── DATASET RECORDS ──

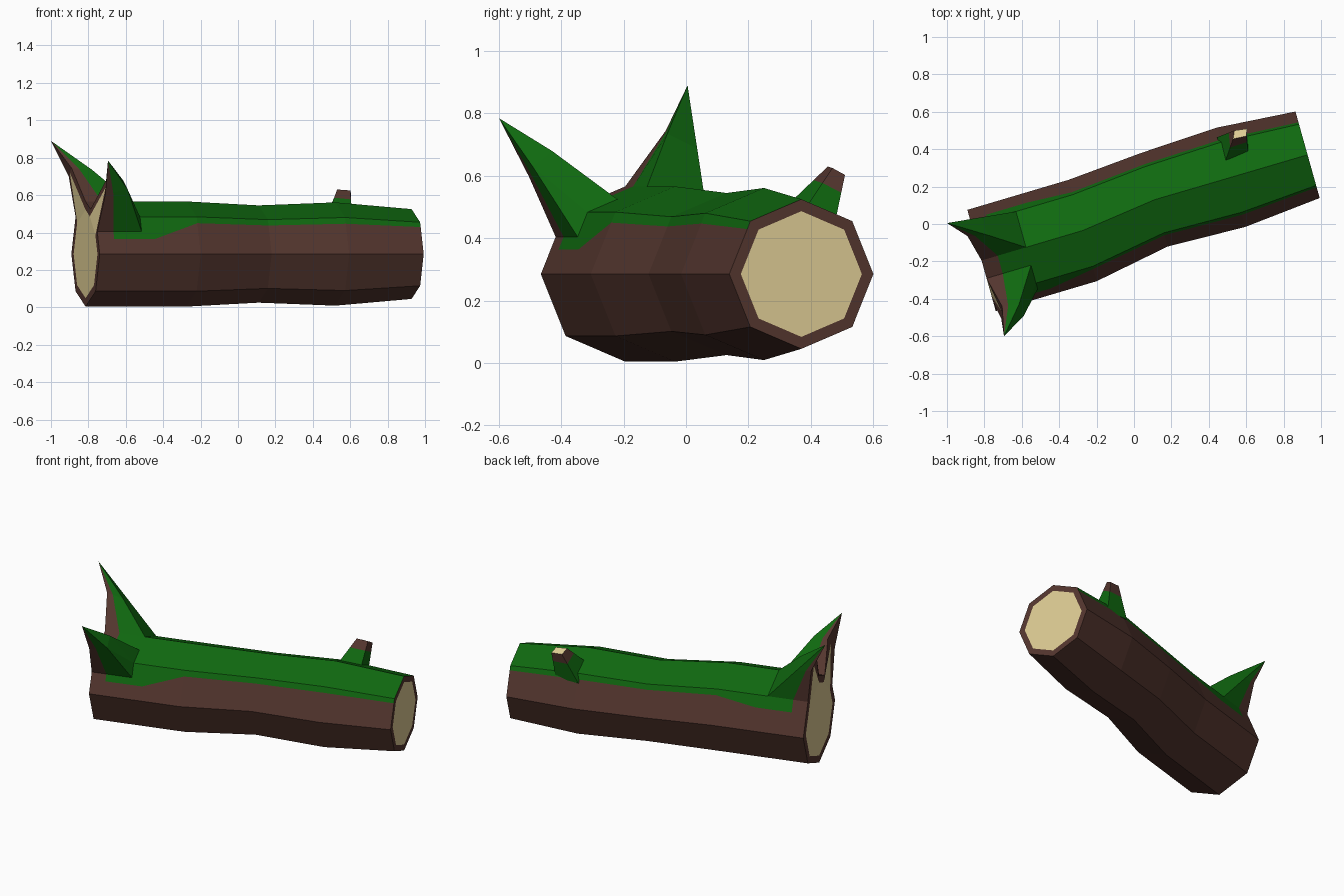
import bpy, bmesh
from mathutils import Vector

if "Cube" in bpy.data.objects:
    bpy.data.objects.remove(bpy.data.objects["Cube"])


def material(name, rgb):
    m = bpy.data.materials.new(name)
    m.use_nodes = True
    m.diffuse_color = (*rgb, 1)
    m.node_tree.nodes["Principled BSDF"].inputs["Base Color"].default_value = (*rgb, 1)
    return m


BARK, MOSS, WOOD = 0, 1, 2
MATS = [material("bark_brown", (0.089, 0.037, 0.028)),
        material("moss_green", (0.005, 0.141, 0.005)),
        material("cut_wood", (0.73, 0.604, 0.296))]


def finish(bm, name):
    for v in [v for v in bm.verts if not v.link_faces]:
        bm.verts.remove(v)
    bmesh.ops.recalc_face_normals(bm, faces=bm.faces)
    mesh = bpy.data.meshes.new(name)
    bm.to_mesh(mesh)
    bm.free()
    for m in MATS:
        mesh.materials.append(m)
    ob = bpy.data.objects.new(name, mesh)
    bpy.context.collection.objects.link(ob)
    return ob


def face(bm, verts, mat):
    bm.faces.new(verts).material_index = mat


# ---- log body: octagonal rings swept along a slightly crooked axis ----
FRONT = Vector((0.27, -0.963, 0))
UP = Vector((0, 0, 1))
D = 0.7071
OCT = [(0, 1), (D, D), (1, 0), (D, -D), (0, -1), (-D, -D), (-1, 0), (-D, D)]
RINGS = [(-0.815, -0.195, 0.281), (-0.275, -0.035, 0.281), (0.11, 0.13, 0.26),
         (0.52, 0.25, 0.276), (0.928, 0.37, 0.24)]


def ring_at(u):
    i = min(int(u), len(RINGS) - 2)
    return Vector(RINGS[i]).lerp(Vector(RINGS[i + 1]), u - i)


def point(u, s, scale=1.0):
    """Point on the log: u along the rings, s round the octagon from the top."""
    x, y, r = ring_at(u)
    k = int(s) % 8
    a = Vector(OCT[k]).lerp(Vector(OCT[(k + 1) % 8]), s - int(s)) * r * scale
    return Vector((x, y, 0.285)) + FRONT * a.x + UP * a.y


# station, moss depth on the front side, moss depth on the back side
STATIONS = [(0, 0.6, 0.35), (0.16, 0.6, 0.35), (0.44, 0.6, 0.35), (0.56, 0.6, 0.35),
            (1, 0.17, 0.17), (2, 0.17, 0.17), (3, 0.17, 0.17), (4, 0.15, 0.15)]


def columns(mf, mb):
    return [0, 0.5, 1, 1 + mf * 2 / 3, 1 + mf, 2, 3, 4, 5, 6, 7 - mb, 7]


bm = bmesh.new()
grid = [[bm.verts.new(point(u, s)) for s in columns(mf, mb)] for u, mf, mb in STATIONS]
N = 12
MOSSY = {0, 1, 2, 3, 10, 11}
SPIKES = {1, 2, 11}
for i in range(len(grid) - 1):
    for j in range(N):
        if i < 2 and j in SPIKES:
            continue
        k = (j + 1) % N
        face(bm, (grid[i][j], grid[i][k], grid[i + 1][k], grid[i + 1][j]),
             MOSS if i > 0 and j in MOSSY else BARK)


# ---- splintered spikes pulled up from the broken end ----
def spike(cols, tip, end_mids, back_mids):
    """cols: base columns; mids: bend points above the first and last column."""
    tip = bm.verts.new(tip)
    ends = [bm.verts.new(p) for p in end_mids]
    backs = [bm.verts.new(p) for p in back_mids]
    for c, e, b in zip((cols[0], cols[-1]), ends, backs):
        m = bm.verts.new(e.co.lerp(b.co, 0.36))
        side = (e, m, b)
        for i, mat in enumerate((BARK, MOSS)):
            face(bm, (grid[i][c], grid[i + 1][c], side[i + 1], side[i]), mat)
            face(bm, (side[i], side[i + 1], tip), mat)
    base = [grid[2][c] for c in cols]
    if len(base) == 3:
        face(bm, (base[0], base[1], backs[0]), MOSS)
        face(bm, (base[1], backs[1], backs[0]), MOSS)
        face(bm, (base[1], base[2], backs[1]), MOSS)
    else:
        face(bm, (base[0], base[1], backs[1], backs[0]), MOSS)
    face(bm, (backs[0], backs[1], tip), MOSS)
    face(bm, (ends[0], ends[1], tip), BARK)
    return ends


rear = spike((11, 0), (-1.0, 0.005, 0.89),
             [(-0.905, 0.015, 0.70), (-0.89, -0.065, 0.745)],
             [(-0.815, 0.036, 0.687), (-0.78, -0.06, 0.735)])
fore = spike((1, 2, 3), (-0.695, -0.60, 0.785),
             [(-0.705, -0.44, 0.68), (-0.71, -0.505, 0.60)],
             [(-0.615, -0.43, 0.68), (-0.59, -0.492, 0.63)])


# ---- cut ends: bark rim round an inset wood face ----
def rim(outer, inner):
    for a in range(len(outer)):
        b = (a + 1) % len(outer)
        loop = [outer[a], outer[b], inner[b]]
        if inner[a] is not inner[b]:
            loop.append(inner[a])
        face(bm, loop, BARK)


def inset_ring(station):
    u, mf, mb = STATIONS[station]
    return [bm.verts.new(point(u, s, 0.84)) for s in columns(mf, mb)]


inner = inset_ring(-1)
rim(grid[-1], inner)
face(bm, inner, WOOD)

inner = inset_ring(0)
apex_f = bm.verts.new((-0.708, -0.468, 0.64))
apex_r = bm.verts.new((-0.899, -0.022, 0.72))
rim(grid[0][:2] + fore + grid[0][3:] + rear,
    inner[:2] + [apex_f] * 2 + inner[3:] + [apex_r] * 2)
face(bm, inner[:2] + inner[3:], WOOD)
face(bm, (inner[1], apex_f, inner[3]), WOOD)
face(bm, (inner[11], apex_r, inner[0]), WOOD)
finish(bm, "log_body")

# ---- small cut branch stub, mossy at the base ----
bm = bmesh.new()
foot = [Vector(p) for p in ((0.49, 0.34, 0.52), (0.61, 0.39, 0.505),
                            (0.60, 0.48, 0.46), (0.46, 0.47, 0.46))]
top = [Vector(p) for p in ((0.53, 0.455, 0.63), (0.60, 0.47, 0.625),
                           (0.605, 0.51, 0.603), (0.537, 0.50, 0.607))]
levels = [[bm.verts.new(f.lerp(t, k)) for f, t in zip(foot, top)] for k in (-0.2, 0.6, 1)]
for i, mat in enumerate((MOSS, BARK)):
    for j in range(4):
        k = (j + 1) % 4
        face(bm, (levels[i][j], levels[i][k], levels[i + 1][k], levels[i + 1][j]), mat)
face(bm, levels[0], MOSS)
face(bm, levels[2], WOOD)
finish(bm, "branch_stub")
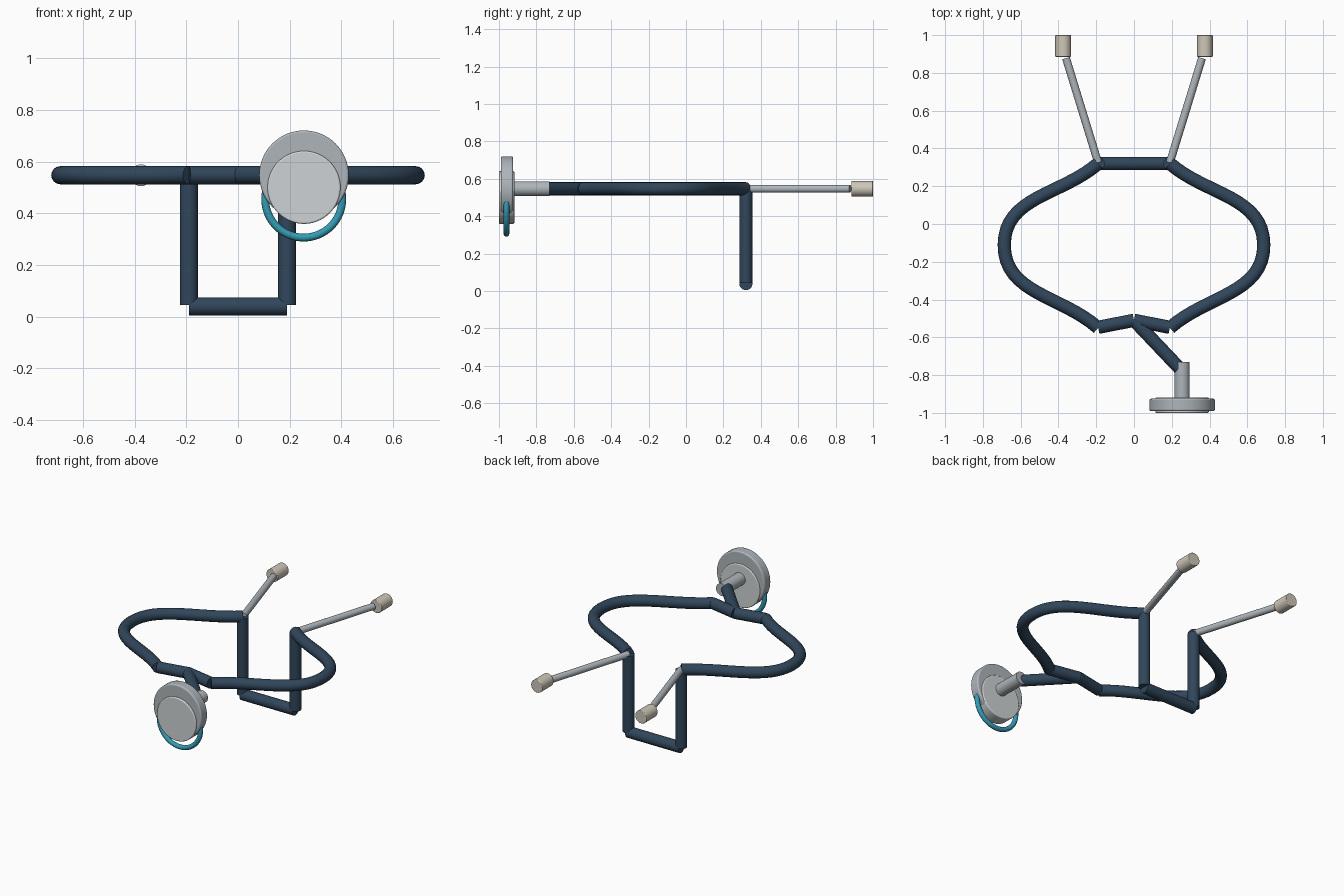
import bpy
from math import radians
from mathutils import Vector

if "Cube" in bpy.data.objects:
    bpy.data.objects.remove(bpy.data.objects["Cube"])

Z = 0.547      # height of the main loop
R = 0.035      # rubber tube radius


def material(name, rgb):
    m = bpy.data.materials.new(name)
    m.diffuse_color = (*rgb, 1)
    m.use_nodes = True
    m.node_tree.nodes["Principled BSDF"].inputs["Base Color"].default_value = m.diffuse_color
    return m


navy = material("navy rubber", (0.03, 0.062, 0.105))
teal = material("teal", (0.035, 0.33, 0.46))
metal = material("metal", (0.42, 0.46, 0.49))
light = material("pale membrane", (0.62, 0.65, 0.66))
cream = material("ear tip", (0.62, 0.57, 0.48))


def finish(obj, name, mat):
    obj.name = name
    obj.data.materials.append(mat)
    bpy.ops.object.shade_smooth_by_angle(angle=radians(35))


def rod(name, a, b, r, mat, bevel=0, sides=32):
    a, b = Vector(a), Vector(b)
    d = b - a
    bpy.ops.mesh.primitive_cylinder_add(vertices=sides, radius=r, depth=d.length, location=(a + b) / 2)
    o = bpy.context.object
    o.rotation_euler = d.to_track_quat('Z', 'Y').to_euler()
    if bevel:
        mod = o.modifiers.new("edge", 'BEVEL')
        mod.width = bevel
        mod.segments = 3
    finish(o, name, mat)


def tube(name, pts, r, mat):
    c = bpy.data.curves.new(name, 'CURVE')
    c.dimensions = '3D'
    c.bevel_depth = r
    c.bevel_resolution = 6
    c.resolution_u = 16
    c.use_fill_caps = True
    s = c.splines.new('BEZIER')
    s.bezier_points.add(len(pts) - 1)
    for p, co in zip(s.bezier_points, pts):
        p.co = co
        p.handle_left_type = p.handle_right_type = 'AUTO'
    o = bpy.data.objects.new(name, c)
    bpy.context.collection.objects.link(o)
    bpy.ops.object.select_all(action='DESELECT')
    o.select_set(True)
    bpy.context.view_layer.objects.active = o
    bpy.ops.object.convert(target='MESH')
    finish(bpy.context.object, name, mat)


# Mirrored halves
for side, s in (("left", -1), ("right", 1)):
    # curved side tube of the loop
    tube(side + "_loop_tube", [(s * 0.19, 0.32, Z), (s * 0.687, -0.11, Z), (s * 0.19, -0.55, Z)], R, navy)
    # short tube into the junction
    rod(side + "_junction_tube", (s * 0.19, -0.547, Z), (0, -0.51, Z), R, navy)
    # hanging tube at the back
    rod(side + "_drop_tube", (s * 0.19, 0.32, 0.045), (s * 0.19, 0.32, Z), R, navy)
    # ear rod and tip
    rod(side + "_ear_rod", (s * 0.19, 0.325, Z), (s * 0.36, 0.878, Z), 0.021, metal)
    rod(side + "_ear_tip", (s * 0.375, 0.885, Z), (s * 0.375, 1.0, Z), 0.042, cream, 0.004)

# Bottom cross tube
rod("bottom_cross_tube", (-0.19, 0.32, 0.04), (0.19, 0.32, 0.04), R, navy)

# Lead tube and chest piece
CX = 0.255
rod("lead_tube", (0, -0.51, Z), (0.25, -0.773, Z), R, navy)
rod("chest_stem", (CX, -0.73, Z), (CX, -0.935, Z), 0.04, metal)
rod("chest_disc", (CX, -0.925, Z), (CX, -0.99, Z), 0.173, metal, 0.008, 64)
rod("membrane_disc", (CX, -0.918, 0.50), (CX, -1.0, 0.50), 0.141, light, 0.006, 64)

# Coloured ring below the disc
bpy.ops.mesh.primitive_torus_add(major_segments=64, minor_segments=16, major_radius=0.149,
                                 minor_radius=0.015, location=(CX - 0.001, -0.96, 0.455),
                                 rotation=(radians(90), 0, 0))
finish(bpy.context.object, "chest_ring", teal)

───

=== WORK TO BE COMPLETED ===
Exactly the lines above from the one with "loop.append(inner[a])" to the one with "(0.60, 0.48, 0.46), (0.46, 0.47, 0.46))]", both included, are to be quoted; leave the rest out.

=== SOLUTION FOR THIS PROBLEM ===
            loop.append(inner[a])
        face(bm, loop, BARK)


def inset_ring(station):
    u, mf, mb = STATIONS[station]
    return [bm.verts.new(point(u, s, 0.84)) for s in columns(mf, mb)]


inner = inset_ring(-1)
rim(grid[-1], inner)
face(bm, inner, WOOD)

inner = inset_ring(0)
apex_f = bm.verts.new((-0.708, -0.468, 0.64))
apex_r = bm.verts.new((-0.899, -0.022, 0.72))
rim(grid[0][:2] + fore + grid[0][3:] + rear,
    inner[:2] + [apex_f] * 2 + inner[3:] + [apex_r] * 2)
face(bm, inner[:2] + inner[3:], WOOD)
face(bm, (inner[1], apex_f, inner[3]), WOOD)
face(bm, (inner[11], apex_r, inner[0]), WOOD)
finish(bm, "log_body")

# ---- small cut branch stub, mossy at the base ----
bm = bmesh.new()
foot = [Vector(p) for p in ((0.49, 0.34, 0.52), (0.61, 0.39, 0.505),
                            (0.60, 0.48, 0.46), (0.46, 0.47, 0.46))]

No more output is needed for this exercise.